Building projects have been popping up in Midtown Harrisburg recently, and now you can add another one–a plan to transform a parking lot into a large apartment and commercial building in Midtown.
On Monday night, GreenWorks Development, along with Baltimore-based Washington Place Equities, presented their proposed plan to construct a 135,000-square-foot building at 320 Reily St. They made their presentation, as did developers for two other projects, at a virtual “town hall” co-sponsored by Friends of Midtown, the Midtown Action Council and the Historic Harrisburg Association.
“We look at this not as being a single project, but as a long-term effort,” said Dominic Wiker of Washington Place Equities.
The four-story “Midtown Flats” building is the first step in making Midtown a denser, more walkable area, he explained.

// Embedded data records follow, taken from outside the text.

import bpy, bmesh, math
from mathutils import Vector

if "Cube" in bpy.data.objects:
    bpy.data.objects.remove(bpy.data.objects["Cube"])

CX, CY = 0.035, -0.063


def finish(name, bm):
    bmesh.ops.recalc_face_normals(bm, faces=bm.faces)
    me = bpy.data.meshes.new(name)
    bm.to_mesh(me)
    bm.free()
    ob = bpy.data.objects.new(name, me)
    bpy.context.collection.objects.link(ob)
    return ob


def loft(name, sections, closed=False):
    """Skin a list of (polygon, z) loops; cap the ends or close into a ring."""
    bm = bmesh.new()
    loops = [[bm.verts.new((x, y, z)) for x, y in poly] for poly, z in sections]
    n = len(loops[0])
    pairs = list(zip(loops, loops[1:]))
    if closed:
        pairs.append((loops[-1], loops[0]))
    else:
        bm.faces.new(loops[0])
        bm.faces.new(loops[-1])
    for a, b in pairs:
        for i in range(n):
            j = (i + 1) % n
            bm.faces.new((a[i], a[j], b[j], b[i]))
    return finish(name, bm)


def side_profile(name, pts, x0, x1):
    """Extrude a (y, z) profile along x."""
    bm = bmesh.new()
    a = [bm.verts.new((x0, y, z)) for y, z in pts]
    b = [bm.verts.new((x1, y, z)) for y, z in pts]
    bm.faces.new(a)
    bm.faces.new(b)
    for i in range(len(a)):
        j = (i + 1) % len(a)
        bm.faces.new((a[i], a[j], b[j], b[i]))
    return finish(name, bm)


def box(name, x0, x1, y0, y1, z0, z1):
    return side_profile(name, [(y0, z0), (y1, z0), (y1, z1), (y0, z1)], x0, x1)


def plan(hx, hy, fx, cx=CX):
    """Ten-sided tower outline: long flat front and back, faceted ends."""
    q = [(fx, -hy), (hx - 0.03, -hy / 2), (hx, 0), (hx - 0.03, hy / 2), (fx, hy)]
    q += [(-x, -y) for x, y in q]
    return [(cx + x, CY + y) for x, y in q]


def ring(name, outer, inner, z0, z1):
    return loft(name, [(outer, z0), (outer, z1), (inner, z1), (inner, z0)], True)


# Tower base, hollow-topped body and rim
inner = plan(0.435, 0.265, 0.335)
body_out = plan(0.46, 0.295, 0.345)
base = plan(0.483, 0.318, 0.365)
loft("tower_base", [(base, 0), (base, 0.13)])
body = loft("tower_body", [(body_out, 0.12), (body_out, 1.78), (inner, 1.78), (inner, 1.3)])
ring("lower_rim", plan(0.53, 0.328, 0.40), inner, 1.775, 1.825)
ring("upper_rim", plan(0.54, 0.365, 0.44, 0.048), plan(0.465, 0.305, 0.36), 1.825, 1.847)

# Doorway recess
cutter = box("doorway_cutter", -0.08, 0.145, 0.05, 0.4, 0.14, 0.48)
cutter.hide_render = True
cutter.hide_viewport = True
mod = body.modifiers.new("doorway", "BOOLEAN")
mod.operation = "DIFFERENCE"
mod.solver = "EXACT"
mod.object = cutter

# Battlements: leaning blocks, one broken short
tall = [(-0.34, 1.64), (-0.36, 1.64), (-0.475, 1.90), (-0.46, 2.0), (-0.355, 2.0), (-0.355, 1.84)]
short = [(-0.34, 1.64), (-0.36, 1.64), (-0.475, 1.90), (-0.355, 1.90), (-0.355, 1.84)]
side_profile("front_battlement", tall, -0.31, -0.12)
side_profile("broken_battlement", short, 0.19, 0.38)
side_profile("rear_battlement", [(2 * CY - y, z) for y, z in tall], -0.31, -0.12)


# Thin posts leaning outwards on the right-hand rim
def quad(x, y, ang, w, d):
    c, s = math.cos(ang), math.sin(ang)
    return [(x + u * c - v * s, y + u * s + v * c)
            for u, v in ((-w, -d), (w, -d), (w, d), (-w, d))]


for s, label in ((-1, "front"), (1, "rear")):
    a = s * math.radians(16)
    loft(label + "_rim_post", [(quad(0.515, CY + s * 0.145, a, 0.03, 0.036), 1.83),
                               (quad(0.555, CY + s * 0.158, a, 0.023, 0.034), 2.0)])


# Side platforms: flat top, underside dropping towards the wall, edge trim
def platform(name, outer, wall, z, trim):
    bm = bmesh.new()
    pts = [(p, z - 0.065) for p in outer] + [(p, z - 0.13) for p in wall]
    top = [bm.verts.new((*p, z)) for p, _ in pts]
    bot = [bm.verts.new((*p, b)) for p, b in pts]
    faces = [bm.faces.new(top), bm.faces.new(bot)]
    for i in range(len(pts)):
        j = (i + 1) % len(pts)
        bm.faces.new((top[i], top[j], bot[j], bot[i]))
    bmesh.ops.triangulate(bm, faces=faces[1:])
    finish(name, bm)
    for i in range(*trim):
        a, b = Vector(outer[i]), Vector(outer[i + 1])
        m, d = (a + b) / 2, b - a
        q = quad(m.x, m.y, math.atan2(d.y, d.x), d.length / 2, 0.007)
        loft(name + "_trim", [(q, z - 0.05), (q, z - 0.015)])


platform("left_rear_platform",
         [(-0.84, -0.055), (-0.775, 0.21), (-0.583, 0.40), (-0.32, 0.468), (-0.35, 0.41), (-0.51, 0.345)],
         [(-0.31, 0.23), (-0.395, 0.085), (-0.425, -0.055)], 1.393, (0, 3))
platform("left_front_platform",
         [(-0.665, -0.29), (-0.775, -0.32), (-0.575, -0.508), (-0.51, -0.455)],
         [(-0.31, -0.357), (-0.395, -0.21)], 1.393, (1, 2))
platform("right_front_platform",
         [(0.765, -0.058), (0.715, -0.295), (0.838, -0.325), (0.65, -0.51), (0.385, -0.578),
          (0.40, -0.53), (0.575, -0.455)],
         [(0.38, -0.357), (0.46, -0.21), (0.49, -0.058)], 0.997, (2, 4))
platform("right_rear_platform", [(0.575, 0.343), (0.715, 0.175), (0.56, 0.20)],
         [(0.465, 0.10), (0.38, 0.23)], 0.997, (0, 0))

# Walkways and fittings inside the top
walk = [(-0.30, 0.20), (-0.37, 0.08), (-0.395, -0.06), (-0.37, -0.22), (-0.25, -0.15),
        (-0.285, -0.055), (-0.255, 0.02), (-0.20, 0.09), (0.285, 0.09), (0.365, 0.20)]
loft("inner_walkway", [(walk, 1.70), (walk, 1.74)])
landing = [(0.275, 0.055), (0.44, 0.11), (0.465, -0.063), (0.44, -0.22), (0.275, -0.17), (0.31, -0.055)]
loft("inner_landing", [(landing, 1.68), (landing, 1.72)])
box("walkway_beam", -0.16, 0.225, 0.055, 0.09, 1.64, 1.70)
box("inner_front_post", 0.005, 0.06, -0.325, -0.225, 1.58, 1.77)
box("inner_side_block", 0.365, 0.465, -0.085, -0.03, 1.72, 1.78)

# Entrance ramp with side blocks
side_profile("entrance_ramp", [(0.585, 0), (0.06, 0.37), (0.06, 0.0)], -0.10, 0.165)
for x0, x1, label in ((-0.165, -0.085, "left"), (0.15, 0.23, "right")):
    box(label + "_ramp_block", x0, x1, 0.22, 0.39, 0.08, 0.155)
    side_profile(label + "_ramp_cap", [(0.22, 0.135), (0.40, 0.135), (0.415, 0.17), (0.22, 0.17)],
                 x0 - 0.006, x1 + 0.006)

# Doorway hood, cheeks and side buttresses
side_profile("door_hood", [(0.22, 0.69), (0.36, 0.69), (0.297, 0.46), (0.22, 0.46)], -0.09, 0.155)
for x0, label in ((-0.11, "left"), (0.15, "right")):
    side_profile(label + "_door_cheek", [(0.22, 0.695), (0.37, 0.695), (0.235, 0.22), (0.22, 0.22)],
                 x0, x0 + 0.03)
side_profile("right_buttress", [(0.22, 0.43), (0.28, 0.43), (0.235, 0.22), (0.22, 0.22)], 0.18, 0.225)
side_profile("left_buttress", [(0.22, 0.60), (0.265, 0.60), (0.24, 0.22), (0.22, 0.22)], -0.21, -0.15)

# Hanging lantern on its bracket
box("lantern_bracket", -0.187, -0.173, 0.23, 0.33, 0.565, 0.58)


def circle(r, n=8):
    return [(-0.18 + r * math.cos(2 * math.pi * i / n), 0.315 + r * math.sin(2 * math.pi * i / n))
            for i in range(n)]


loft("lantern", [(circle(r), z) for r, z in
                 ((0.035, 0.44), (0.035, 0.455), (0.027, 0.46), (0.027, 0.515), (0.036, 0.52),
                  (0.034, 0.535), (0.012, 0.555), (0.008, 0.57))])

The project will feature 150 market-rate studio, one- and two-bedroom units, as well as first-floor retail space. Additionally, Wiker said that there will be 85 on-site parking spaces and 65 in an adjacent lot.
Total costs for the project will likely fall around $30 million, he said. The developers received a $2 million Redevelopment Assistance Capital Program (RACP) grant from the state in 2019 for the project.
The Midtown Flats building is part of a master plan, the “Midtown Redevelopment Project” by GreenWorks CEO Doug Neidich, who has developed in the neighborhood for some 15 years.
Neidich’s plan began in 2005 and included buying the former Evangelical Press building on N. 3rd Street and turning it into an academic building. Across the street, he built the Campus Square building, which houses various businesses. Neidich said that his company also worked with the city on the “Urban Meadow,” the pedestrian walkway that runs from N. 3rd to Fulton streets.
The Midtown Flats project, and several other proposed projects, were kick-started by the federal courthouse building that is being constructed on N. 6th Street and slated for completion in late 2022.
“That courthouse has now […] spurred the next stage of development along this corridor, the Reily Street corridor,” Neidich said.
He also mentioned a proposed “sister project.” As long as the community responds well to the first project, they want to build another 150-unit apartment building, which would sit behind the first, he said..
“We are excited about this,” Wiker said. “Relative to design, I think it will be well-received.”
According to Neidich, the building will contain green and sustainable infrastructure, similar to the Campus Square building. This may include solar panels and geothermal technology for common area heating and cooling.
They plan to use Maryland architect, Alexander Design Studios, along with local Pyramid Construction for contracting.
Wiker estimates that the project would be completed in 2 to 2½ years. It is in the early stages and has yet to get any city approvals. Wiker said that they will bring the proposal to the Harrisburg Planning Commission and City Council soon.
“We are trying to create something here that’s really about community and about amenities,” Wiker said. “We want to provide a very high-quality experience.”
At the Monday night town hall, two other developers discussed their projects.
Philadelphia-area businessman Kevin Baird presented a proposal for a building with 85 residential units, a 500-space parking garage and first-floor retail space at Reily and Fulton streets. The Harrisburg Planning Commission recently approved a variance and special exception for the project. It now goes before the city Zoning Hearing Board and also must have its land development plan approved by the city.
Jonathan Bowser of Wormleysburg-based Integrated Development Partners also discussed his project, “The Lofts.” This condominium building would include 16 for-sale, market-rate units in the former Salvation Army building at Green and Cumberland streets.
This project received Harrisburg Zoning Hearing Board approval last week. It now must have its land development plan approved by both the planning commission and city council.
“Density is the key to all of this,” Neidich said. “We really have reached the point where everything’s going to start to tip and Midtown’s going to turn into the kind of community that I’ve been trying to push it towards for 15 years.”
Support quality local journalism. Become a Friend of TheBurg!